In this sense, this work is truly gothic: it’s not addressing monsters or ghouls so much as it presents the listener with walls and windows that hold meaning. The collection of sounds and the cinematic design of those acoustic elements are, in this sense, the very bricks and furniture which represent this body, rendering any optional explanation or prosaic recount of history as vulgar. This would also explain the many instrumentals. Similar to Florist’s self titled record from earlier this year, these interludes express the very things the sparse lyrics conclude are inexpressible: “Pressed myself in / Words you wrote / Did you mean them? / Did you know? / I was standing / Behind the door / Would you notice / If I let go?” The questions remain without answer, light simply fades in one room, making way for illumination of another. 

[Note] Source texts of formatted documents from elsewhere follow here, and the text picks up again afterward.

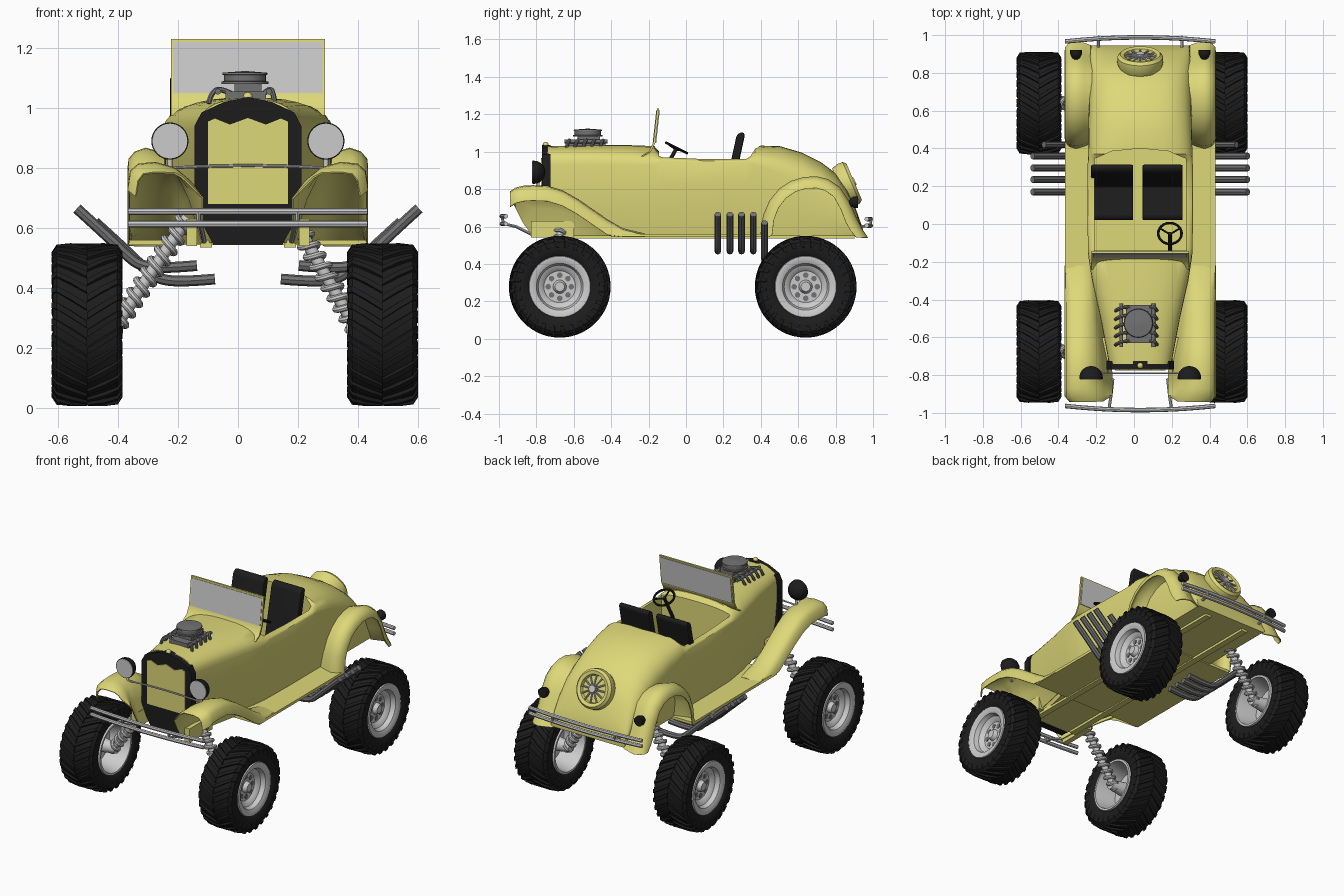
import bpy, bmesh
from math import sin, cos, pi, radians
from mathutils import Vector

if "Cube" in bpy.data.objects:
    bpy.data.objects.remove(bpy.data.objects["Cube"])

C = 0.033  # body centre line in x


def mat(name, *c):
    m = bpy.data.materials.new(name)
    m.diffuse_color = (*c, 1)
    m.use_nodes = True
    m.node_tree.nodes["Principled BSDF"].inputs["Base Color"].default_value = m.diffuse_color
    return m


YEL = mat("yellow_paint", 0.73, 0.69, 0.19)
BLK = mat("black", 0.012, 0.012, 0.012)
DRK = mat("dark_metal", 0.17, 0.17, 0.17)
LGT = mat("light_metal", 0.55, 0.55, 0.55)


def make(name, verts, faces, m=None, angle=35):
    bm = bmesh.new()
    vs = [bm.verts.new(v) for v in verts]
    for f in faces:
        bm.faces.new([vs[i] for i in f])
    bmesh.ops.remove_doubles(bm, verts=bm.verts, dist=1e-5)
    bmesh.ops.recalc_face_normals(bm, faces=bm.faces)
    me = bpy.data.meshes.new(name)
    bm.to_mesh(me)
    bm.free()
    return add(name, me, m, angle)


def add(name, me, m, angle=35):
    o = bpy.data.objects.new(name, me)
    bpy.context.collection.objects.link(o)
    if m:
        me.materials.clear()
        me.materials.append(m)
    bpy.ops.object.select_all(action='DESELECT')
    o.select_set(True)
    bpy.context.view_layer.objects.active = o
    bpy.ops.object.shade_smooth_by_angle(angle=radians(angle))
    return o


def bake(o, m, angle=35):
    """Turn an object with modifiers, or a curve, into a plain mesh."""
    bpy.context.view_layer.update()
    me = bpy.data.meshes.new_from_object(o.evaluated_get(bpy.context.evaluated_depsgraph_get()))
    name = o.name
    bpy.data.objects.remove(o)
    return add(name, me, m, angle)


def loft(name, rings, m=None, closed=True, caps=True, thick=0, angle=35):
    n = len(rings[0])
    faces = [(i*n + j, i*n + (j+1) % n, (i+1)*n + (j+1) % n, (i+1)*n + j)
             for i in range(len(rings)-1) for j in range(n if closed else n-1)]
    if caps and closed:
        faces += [tuple(range(n)), tuple(range((len(rings)-1)*n, len(rings)*n))]
    o = make(name, [v for r in rings for v in r], faces, m, angle)
    if thick:
        s = o.modifiers.new("thickness", 'SOLIDIFY')
        s.thickness, s.offset = thick, 0
        o = bake(o, m, angle)
    return o


def lathe(name, prof, org, axis, m=None, n=32):
    q = Vector(axis).to_track_quat('Z', 'Y')
    rings = [[Vector(org) + q @ Vector((r*cos(2*pi*k/n), r*sin(2*pi*k/n), a)) for k in range(n)]
             for a, r in prof]
    return loft(name, rings, m, caps=False)


def rod(name, p, q, r, m=None, n=16):
    d = Vector(q) - Vector(p)
    return lathe(name, [(0, 0), (0, r), (d.length, r), (d.length, 0)], p, d, m, n)


def tube(name, pts, r, m=None, smooth=False):
    cu = bpy.data.curves.new(name, 'CURVE')
    cu.dimensions, cu.bevel_depth, cu.bevel_resolution, cu.use_fill_caps = '3D', r, 2, True
    s = cu.splines.new('NURBS' if smooth else 'POLY')
    s.points.add(len(pts)-1)
    for p, c in zip(s.points, pts):
        p.co = (*c, 1)
    if smooth:
        s.order_u, s.use_endpoint_u, s.resolution_u = 3, True, 5
    o = bpy.data.objects.new(name, cu)
    bpy.context.collection.objects.link(o)
    return bake(o, m)


def prism(name, pts, lo, hi, axis, m=None):
    """Extrude a 2D outline along axis 0 (x), 1 (y) or 2 (z)."""
    put = lambda p, h: [(h, *p), (p[0], h, p[1]), (*p, h)][axis]
    return loft(name, [[put(p, lo) for p in pts], [put(p, hi) for p in pts]], m)


def box(name, x0, x1, y0, y1, z0, z1, m=None):
    return prism(name, [(x0, y0), (x1, y0), (x1, y1), (x0, y1)], z0, z1, 2, m)


# body: lofted hood, doors and rear deck, cockpit cut out
def section(y, wb, w, zs, zt, zb=0.55):
    h = [(wb, zb), (wb + (w-wb)*.75, zb + (zs-zb)*.35), (w, zb + (zs-zb)*.7), (w, zs)]
    h += [(w*cos(a)**.75, zs + (zt-zs)*sin(a)**.85) for a in [k*pi/16 for k in range(1, 8)]]
    return ([(C, y, zb)] + [(C+u, y, z) for u, z in h] + [(C, y, zt)]
            + [(C-u, y, z) for u, z in reversed(h)])


body = loft("body", [section(*s) for s in [
    (-.74, .12, .165, .93, 1.03), (-.5, .17, .21, .93, 1.035), (-.3, .22, .255, .93, 1.035),
    (-.17, .24, .275, .93, 1.03), (-.13, .245, .277, .95, .985), (.1, .25, .28, .945, .97),
    (.32, .25, .278, .945, .97), (.37, .25, .276, .93, 1.033), (.5, .25, .274, .88, 1.03),
    (.62, .25, .272, .83, .995), (.72, .25, .27, .78, .945), (.8, .25, .268, .73, .885),
    (.86, .25, .266, .68, .80), (.91, .25, .264, .62, .69), (.945, .25, .262, .57, .59)]], YEL)
cutter = prism("cockpit_cutter", [(C-.243, -.145), (C+.243, -.145), (C+.243, .345), (C+.15, .385),
                                  (C, .4), (C-.15, .385), (C-.243, .345)], .6, 1.3, 2)
cutter.hide_render = True
b = body.modifiers.new("cockpit", 'BOOLEAN')
b.operation, b.object, b.solver = 'DIFFERENCE', cutter, 'EXACT'
bake(body, YEL)
bpy.data.objects.remove(cutter)

box("running_boards", C-.398, C+.398, -.4, .45, .543, .56, YEL)
# windshield
ws = [(-.24, .975), (-.2, 1.0), (-.175, 1.05), (-.155, 1.23)]
loft("windshield_frame", [[(C+s*.257, y, z) for y, z in ws + [(y+.012, z) for y, z in ws[::-1]]]
                          for s in (-1, 1)], YEL)
prism("windshield_glass", [(-.178, 1.05), (-.159, 1.22), (-.140, 1.22), (-.159, 1.05)],
      C-.248, C+.248, 0, LGT)
# grille
gf = [(.115, .545), (.145, .6), (.178, .68), (.178, .94), (.155, .985), (.08, 1.02)]
prism("grille_shell", [(C+x, z) for x, z in gf] + [(C, 1.037)] + [(C-x, z) for x, z in gf[::-1]],
      -.77, -.725, 1, BLK)
gp = [(.133, .68), (.133, .955), (.11, .965), (.06, .945)]
prism("grille_panel", [(C+x, z) for x, z in gp] + [(C, .967)] + [(C-x, z) for x, z in gp[::-1]],
      -.775, -.76, 1, YEL)
ball = [(-.016*cos(k*pi/8), .016*sin(k*pi/8)) for k in range(9)]
lathe("radiator_cap", ball, (C, -.75, 1.037), (0, 0, 1), YEL, 12)

# fenders, rails, lamps, exhausts, seats: mirrored about the body centre
front = [(-.94, .785, .75), (-.91, .805, .70), (-.87, .815, .62), (-.82, .818, .55), (-.74, .815, .55),
         (-.66, .79, .55), (-.58, .745, .55), (-.5, .69, .55), (-.42, .635, .55), (-.34, .588, .55),
         (-.22, .56, .545)]
rear = [(.40, .55), (.415, .66), (.45, .74), (.5, .8), (.56, .84), (.63, .862), (.7, .865), (.76, .85),
        (.82, .81), (.87, .735), (.91, .645), (.94, .585), (.97, .54)]
hub = Vector((0, .68, .55))
for s, side in ((1, "right"), (-1, "left")):
    X = lambda u: C + s*u
    rings = []
    for i, (y, zt, zb) in enumerate(front):
        h, k, nose = zt-zb, min(1, max(0, (y+.75)/.5)), .05 if i == 0 else 0
        lip = max(zt-.08, .545)
        rings.append([(X(.15+.1*k+nose), y, zb), (X(.195+.07*k+nose/2), y, zb+h*.55),
                      (X(.245+.03*k), y, zb+h*.92), (X(.31), y, zt), (X(.365-nose/3), y, zt-.006),
                      (X(.39-nose/2), y, zt-(zt-lip)*.35), (X(.398-nose/2), y, lip)])
    loft("front_fender_"+side, rings, YEL, closed=False, thick=.006, angle=50)
    rings = []
    for y, z in rear:
        p = Vector((0, y, z))
        d = (hub - p).normalized()
        rings.append([Vector((X(u), 0, 0)) + p + d*o for u, o in
                      [(.25, .03), (.3, .012), (.34, 0), (.375, .012), (.395, .035), (.398, .06)]])
    loft("rear_fender_"+side, rings, YEL, closed=False, thick=.006, angle=50)
    a, b2 = sorted((X(.17), X(.205)))
    box("frame_horn_"+side, a, b2, -.83, -.6, .54, .63, YEL)
    a, b2 = sorted((X(.12), X(.16)))
    box("frame_rail_"+side, a, b2, -.7, .9, .535, .56, YEL)
    # headlight
    dome = [(.06*sin(k*pi/12), .062*cos(k*pi/12)) for k in range(7)]
    lathe("headlight_shell_"+side, [(-.008, .058), (-.008, .062)] + dome, (X(.26), -.812, .89), (0, 1, 0), BLK)
    rod("headlight_lens_"+side, (X(.26), -.824, .89), (X(.26), -.81, .89), .058, LGT, 32)
    rod("headlight_post_"+side, (X(.26), -.79, .84), (X(.26), -.79, .79), .008)
    # tail lamp
    lathe("tail_lamp_"+side, [(.02, 0), (.02, .031), (0, .031), (-.02, .022), (-.035, 0)],
          (X(.34), .9, .73), (0, 1, 0), BLK, 20)
    # exhaust pipes
    for i, (y, dx, dz) in enumerate([(.17, 0, 0), (.235, 0, 0), (.297, 0, 0), (.36, 0, 0), (.42, .06, .045)]):
        tube(f"exhaust_{side}_{i}", [(X(u-dx), y, z-dz) for u, z in
             [(.57, .665), (.46, .565), (.4, .505), (.36, .475), (.28, .465), (.17, .475)]],
             .018, DRK, True)
    # bumper brackets
    tube("front_bracket_"+side, [(X(.165), -.985, .655), (X(.165), -.975, .615), (X(.155), -.91, .6),
                                 (X(.145), -.82, .555)], .008)
    tube("rear_bracket_"+side, [(X(.22), .99, .64), (X(.22), .985, .605), (X(.22), .92, .6)], .008)
    # seat
    a, b2 = sorted((X(.022), X(.245)))
    if s < 0:
        a, b2 = a-.015, b2-.015
    else:
        a, b2 = a-.01, b2-.02
    for nm, pts in (("back", [(.19, .72), (.235, .72), (.315, 1.09), (.305, 1.105), (.285, 1.1), (.27, 1.085)]),
                    ("cushion", [(.02, .66), (.24, .64), (.24, .74), (.04, .765), (.02, .75)])):
        o = prism(f"seat_{nm}_{side}", pts, a, b2, 0, BLK)
        bv = o.modifiers.new("round", 'BEVEL')
        bv.width, bv.segments = .008, 2
        bake(o, BLK)

tube("headlight_bar", [(C+.26*t/6, -.79, .8 + .008*(1-(t/6)**2)) for t in range(-6, 7)], .005)
# bumpers
for nm, y0, dy, zs in (("front", -.985, .022, (.655, .614)), ("rear", .988, -.022, (.64, .605))):
    for i, z in enumerate(zs):
        tube(f"{nm}_bumper_{i}", [(C+.398*t/8, y0+dy*(t/8)**2, z) for t in range(-8, 9)], .012)

# spare wheel on the tail
ax = Vector((0, .92, .39)).normalized()
sc, up = Vector((C, .875, .83)), ax.cross(Vector((1, 0, 0)))
lathe("spare_cover", [(-.055, 0), (-.055, .11), (-.02, .122), (.01, .12), (.026, .106), (.02, .086),
                      (0, .08), (0, 0)], sc, ax, YEL, 40)
for k in range(12):
    d = up*sin(k*pi/6) + Vector((1, 0, 0))*cos(k*pi/6)
    rod(f"spare_spoke_{k}", sc+ax*.02+d*.015, sc+ax*.012+d*.086, .005, LGT, 8)
rod("spare_hub", sc, sc+ax*.032, .022, LGT)

# steering wheel
sa, so = Vector((0, .45, .9)).normalized(), Vector((.19, -.05, 1.02))
su, sx = sa.cross(Vector((1, 0, 0))), Vector((1, 0, 0))
tube("steering_rim", [so + sx*.062*cos(k*pi/12) + su*.062*sin(k*pi/12) for k in range(25)], .007, BLK)
for k in range(3):
    d = sx*cos(k*2*pi/3+pi/6) + su*sin(k*2*pi/3+pi/6)
    rod(f"steering_spoke_{k}", so - sa*.01, so + d*.062, .005, BLK, 8)
rod("steering_column", so, so - Vector((0, .11, .2)), .01, BLK)

# engine poking through the hood
box("engine_block", C-.075, C+.06, -.63, -.43, .99, 1.055, DRK)
box("carburettor", C-.045, C+.045, -.58, -.46, 1.05, 1.09, DRK)
lathe("air_cleaner", [(0, 0), (0, .078), (.008, .078), (.01, .07), (.03, .07), (.032, .076), (.038, .074),
                      (.042, .02), (.044, 0)], (C-.01, -.525, 1.08), (0, 0, 1), DRK)
for s in (-1, 1):
    for i in range(5):
        y = -.62 + i*.045
        tube(f"engine_pipe_{s}_{i}", [(C+s*.05, y, 1.045), (C+s*.085-.01, y, 1.07), (C+s*.105-.02, y-.015, 1.045),
                                      (C+s*.11-.02, y-.02, 1.015)], .009, DRK, True)
    rod(f"engine_rail_{s}", (C+s*.085-.015, -.65, 1.055), (C+s*.085-.015, -.42, 1.055), .01, DRK)


# wheels with chevron lugs
def wheel(nm, cx, cy, s):
    org = Vector((cx, cy, .278))
    lathe("tire_"+nm, [(-.09, .155), (-.108, .175), (-.115, .21), (-.114, .24), (-.1, .257), (0, .262), (.1, .257),
                       (.114, .24), (.115, .21), (.108, .175), (.09, .155)], org, (s, 0, 0), BLK, 48)
    verts, faces, N = [], [], 28
    for side in (-1, 1):
        for k in range(N):
            t0, base = 2*pi*(k + (.5 if side > 0 else 0))/N, len(verts)
            for x, ri, ro, dt in [(0, .25, .271, 0), (.055, .25, .272, .13), (.102, .24, .267, .24),
                                  (.118, .22, .242, .27), (.116, .2, .212, .28)]:
                for r, e, xx in ((ri, -.055, x*.9), (ro, -.04, x), (ro, .04, x), (ri, .055, x*.9)):
                    verts.append(org + Vector((side*xx, r*sin(t0+dt+e), r*cos(t0+dt+e))))
            faces += [tuple(base + 4*i + j for i, j in ((i, j), (i, (j+1) % 4), (i+1, (j+1) % 4), (i+1, j)))
                      for i in range(4) for j in range(4)]
            faces += [tuple(base+j for j in range(4)), tuple(base+16+j for j in range(4))]
    make("tread_"+nm, verts, faces, BLK, 30)
    lathe("rim_"+nm, [(.072, 0), (.072, .025), (.06, .032), (.048, .036), (.048, .085), (.062, .098), (.07, .115),
                      (.098, .125), (.108, .145), (.108, .163), (.09, .168), (-.09, .168), (-.112, .163),
                      (-.112, .15), (-.08, .143), (.02, .125), (.02, .05), (-.08, .035), (-.12, .03), (-.12, 0)],
          org, (s, 0, 0), LGT, 40)
    for k in range(8):
        p = org + Vector((s*.044, .062*cos(k*pi/4), .062*sin(k*pi/4)))
        rod(f"rim_hole_{nm}_{k}", p, p + Vector((s*.007, 0, 0)), .015, DRK, 12)
    # coil-over shock
    lo, hi = Vector((cx - s*.08, cy, .25)), Vector((s*.175 + .008, cy, .635))
    d = hi - lo
    e1 = d.normalized().cross(Vector((0, 1, 0)))
    rod("shock_"+nm, lo, hi, .02, LGT)
    tube("spring_"+nm, [lo + d*(.06 + .9*t/120) + e1*.028*cos(t*pi/6) + Vector((0, 1, 0))*.028*sin(t*pi/6)
                        for t in range(121)], .011, LGT)


for yn, cy in (("front", -.675), ("rear", .64)):
    wheel(yn+"_right", .482, cy, 1)
    wheel(yn+"_left", -.503, cy, -1)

Ultimately, we can’t change the memories. Yes, people pass away, and – talking of gothic imagery – houses get torn down. This is what we grapple with, this is our nature: to understand that some things can never be solved, and some things simply remain within the attic, collecting dust among the spiderwebs. This might crush the skulls of some, and make the rain come in, but Ballentine leaves this project with some hope. “I am the letter sitting on your desk / I contain all of the loneliness / You won’t share with your friends or even your closest confidants / You are the walls and floors of my room / You contain my body and all of my moods / I fill you with objects that care for me too”, she sings on “You are my House”. The final lines echo a beauty we rarely find these days: “I sink my feet into you / I’m aware of my weight and the ways that it affects you.“ As fleeting an experience as this is, it’s still emotionally moving and deeply affecting. Within its ambition, and for those who are open to its fainting beauty, it contains entire worlds.